A research team in Korea has developed a ceramic fuel cell that offers both stability and high performance while reducing the required amount of catalyst by a factor of 20. The application range for ceramic fuel cells, which have so far only been used for large-scale power generation due to the difficulties associated with frequent start-ups, can be expected to expand to new fields, such as electric vehicles, robots, and drones.
The Korea Institute of Science and Technology (KIST) announced that a team led by Dr. Ji-Won Son at the Center for Energy Materials Research, through joint research with Professor Seung Min Han at the Korea Advanced Institute of Science and Technology (KAIST), has developed a new technology that suppresses the deterioration brought on by the reduction-oxidation cycle, a major cause of ceramic fuel cell degradation, by significantly reducing the quantity and size of the nickel catalyst in the anode using a thin-film technology.
Ceramic fuel cells, representative of high-temperature fuel cells, generally operate at high temperatures - 800 °C or higher. Therefore, inexpensive catalysts, such as nickel, can be used in these cells, as opposed to low-temperature polymer electrolyte fuel cells, which use expensive platinum catalysts. Nickel usually comprises approximately 40% of the anode volume of a ceramic fuel cell. However, since nickel agglomerates at high temperatures, when the ceramic fuel cell is exposed to the oxidation and reduction processes which accompany stop-restart cycles, uncontrollable expansion occurs. This results in the destruction of the entire ceramic fuel cell structure. This fatal drawback has prevented the generation of power by ceramic fuel cells from applications which require frequent start-ups.
In an effort to overcome this, Dr. Ji-Won Son's team at KIST developed a new concept for an anode which contains significantly less nickel, just 1/20 of a conventional ceramic fuel cell. This reduced amount of nickel enables the nickel particles in the anode to remain isolated from one another.

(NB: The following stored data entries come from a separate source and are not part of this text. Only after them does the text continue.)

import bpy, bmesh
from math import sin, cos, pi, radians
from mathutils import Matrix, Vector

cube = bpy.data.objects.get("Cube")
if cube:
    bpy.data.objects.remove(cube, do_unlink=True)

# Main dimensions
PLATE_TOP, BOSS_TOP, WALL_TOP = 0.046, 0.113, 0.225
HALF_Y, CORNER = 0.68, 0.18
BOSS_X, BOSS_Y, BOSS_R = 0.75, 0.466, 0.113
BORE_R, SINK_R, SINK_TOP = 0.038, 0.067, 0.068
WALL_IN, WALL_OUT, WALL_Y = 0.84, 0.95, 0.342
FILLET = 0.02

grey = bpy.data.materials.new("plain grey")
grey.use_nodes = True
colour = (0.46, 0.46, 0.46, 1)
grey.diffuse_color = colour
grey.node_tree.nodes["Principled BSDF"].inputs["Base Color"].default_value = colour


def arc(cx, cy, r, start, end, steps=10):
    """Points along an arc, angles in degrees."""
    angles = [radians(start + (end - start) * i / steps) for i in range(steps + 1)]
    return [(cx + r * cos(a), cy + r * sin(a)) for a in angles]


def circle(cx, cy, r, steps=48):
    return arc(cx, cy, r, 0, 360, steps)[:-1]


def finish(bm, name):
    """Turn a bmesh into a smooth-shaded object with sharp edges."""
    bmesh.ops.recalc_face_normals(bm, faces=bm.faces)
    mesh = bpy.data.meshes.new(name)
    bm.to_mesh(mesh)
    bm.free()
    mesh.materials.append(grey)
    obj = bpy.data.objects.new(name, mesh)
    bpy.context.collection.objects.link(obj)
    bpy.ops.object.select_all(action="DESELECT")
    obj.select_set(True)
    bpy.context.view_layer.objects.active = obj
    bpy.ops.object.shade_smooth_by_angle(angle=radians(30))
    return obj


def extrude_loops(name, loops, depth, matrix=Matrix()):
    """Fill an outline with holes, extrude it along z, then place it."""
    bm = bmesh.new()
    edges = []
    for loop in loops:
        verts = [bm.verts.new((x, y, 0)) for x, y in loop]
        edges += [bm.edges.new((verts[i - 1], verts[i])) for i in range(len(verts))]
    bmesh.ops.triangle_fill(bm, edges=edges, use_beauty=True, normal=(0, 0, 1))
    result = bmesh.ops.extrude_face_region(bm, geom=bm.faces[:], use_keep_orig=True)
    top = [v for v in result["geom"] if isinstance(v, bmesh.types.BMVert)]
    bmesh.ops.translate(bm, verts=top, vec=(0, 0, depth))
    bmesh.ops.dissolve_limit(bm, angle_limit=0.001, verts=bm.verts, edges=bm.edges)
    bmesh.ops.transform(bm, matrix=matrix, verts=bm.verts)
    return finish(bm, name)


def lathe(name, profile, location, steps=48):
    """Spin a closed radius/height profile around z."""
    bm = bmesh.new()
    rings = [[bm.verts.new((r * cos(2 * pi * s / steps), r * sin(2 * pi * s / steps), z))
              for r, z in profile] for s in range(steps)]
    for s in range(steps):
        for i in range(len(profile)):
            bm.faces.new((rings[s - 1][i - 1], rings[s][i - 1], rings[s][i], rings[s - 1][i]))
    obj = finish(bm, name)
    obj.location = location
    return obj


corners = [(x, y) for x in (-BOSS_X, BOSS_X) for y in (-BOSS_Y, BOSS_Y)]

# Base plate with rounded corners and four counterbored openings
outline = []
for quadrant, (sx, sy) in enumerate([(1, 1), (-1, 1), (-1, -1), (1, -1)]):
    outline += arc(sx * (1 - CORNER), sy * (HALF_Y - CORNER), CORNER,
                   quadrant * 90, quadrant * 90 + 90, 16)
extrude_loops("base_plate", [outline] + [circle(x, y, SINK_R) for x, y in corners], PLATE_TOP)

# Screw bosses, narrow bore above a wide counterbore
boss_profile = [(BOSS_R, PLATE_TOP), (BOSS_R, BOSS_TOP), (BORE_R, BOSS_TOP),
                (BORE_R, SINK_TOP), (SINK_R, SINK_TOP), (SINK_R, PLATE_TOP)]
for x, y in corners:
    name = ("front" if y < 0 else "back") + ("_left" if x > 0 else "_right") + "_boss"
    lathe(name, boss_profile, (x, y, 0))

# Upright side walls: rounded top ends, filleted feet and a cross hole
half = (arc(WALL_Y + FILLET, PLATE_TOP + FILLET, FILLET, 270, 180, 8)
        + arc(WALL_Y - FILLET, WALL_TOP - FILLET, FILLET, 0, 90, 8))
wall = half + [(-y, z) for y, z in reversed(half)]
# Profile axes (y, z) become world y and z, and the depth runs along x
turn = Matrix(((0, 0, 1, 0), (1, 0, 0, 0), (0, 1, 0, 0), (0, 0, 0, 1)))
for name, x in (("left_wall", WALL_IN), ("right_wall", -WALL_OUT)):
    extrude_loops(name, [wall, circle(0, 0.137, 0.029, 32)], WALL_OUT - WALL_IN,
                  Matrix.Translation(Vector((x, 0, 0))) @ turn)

To compensate for the reduced amount of the nickel catalyst, the nickel's surface area is drastically increased through the realization of an anode structure where nickel nanoparticles are evenly distributed throughout the ceramic matrix using a thin-film deposition process. In ceramic fuel cells utilizing this novel anode, no deterioration or performance degradation of the ceramic fuel cells was witnessed, even after more than 100 reduction-oxidation cycles, in comparison with conventional ceramic fuel cells, which failed after fewer than 20 cycles. Moreover, the power output of the novel anode ceramic fuel cells was improved by 1.5 times compared to conventional cells, despite the substantial reduction of the nickel content.
Dr. Ji-Won Son explained the significance of the study, stating, "Our research into the novel anode fuel cell was systematically conducted at every stage, from design to realization and evaluation, based on our understanding of reduction-oxidation failure, which is one of the primary causes of the destruction of ceramic fuel cells." Dr. Son also commented, "The potential to apply these ceramic fuel cells to fields other than power plants, such as for mobility, is tremendous."
This study was financially supported through the Global Frontier Center for Multiscale Energy Systems R&D Program, an Institutional Research Project by KIST, and the Ministry of Science and ICT (MSIT) Midcareer Researcher Project. The research results were published in "Acta Materialia", a highly recognized journal in the field of metallurgy.